- The SEC is reportedly inquiring into a tweet from Tesla CEO Elon Musk about the potential for the company to go private.
- An inquiry from the SEC does not necessarily mean an investigation will follow, but if the agency does determine one is necessary, it will start by looking at a tweet Musk posted on Tuesday, Harvey Pitt, a former SEC chairman, told Business Insider.
- If Musk is found guilty of misconduct, potential punishments could range from hundreds of millions of dollars in fines to criminal prosecution.
Nearly three days after Tesla CEO Elon Musk said he had secured the funding necessary to take Tesla private, pending a shareholder vote, neither he nor the company has disclosed where that money could come from.
One possible explanation: Tesla and its board of directors don’t know.

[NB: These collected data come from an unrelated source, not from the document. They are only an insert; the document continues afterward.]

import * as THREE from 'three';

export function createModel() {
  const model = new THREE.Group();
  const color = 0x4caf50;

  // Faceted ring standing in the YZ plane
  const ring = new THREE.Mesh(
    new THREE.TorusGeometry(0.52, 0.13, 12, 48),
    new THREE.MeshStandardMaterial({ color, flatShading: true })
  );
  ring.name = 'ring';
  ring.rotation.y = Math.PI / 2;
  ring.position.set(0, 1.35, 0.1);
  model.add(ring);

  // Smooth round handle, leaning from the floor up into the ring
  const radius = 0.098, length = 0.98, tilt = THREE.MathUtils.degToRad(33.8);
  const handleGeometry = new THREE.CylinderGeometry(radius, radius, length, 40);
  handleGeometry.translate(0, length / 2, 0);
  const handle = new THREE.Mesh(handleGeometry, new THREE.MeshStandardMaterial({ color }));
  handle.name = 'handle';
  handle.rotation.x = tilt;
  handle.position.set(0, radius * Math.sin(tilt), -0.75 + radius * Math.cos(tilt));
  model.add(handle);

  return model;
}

While Tesla’s board released a statement on Wednesday saying Musk had discussed the prospect of going private with them last week, Reuters reported on Thursday that Musk had yet to tell the board where the backing for a buyout deal would come from,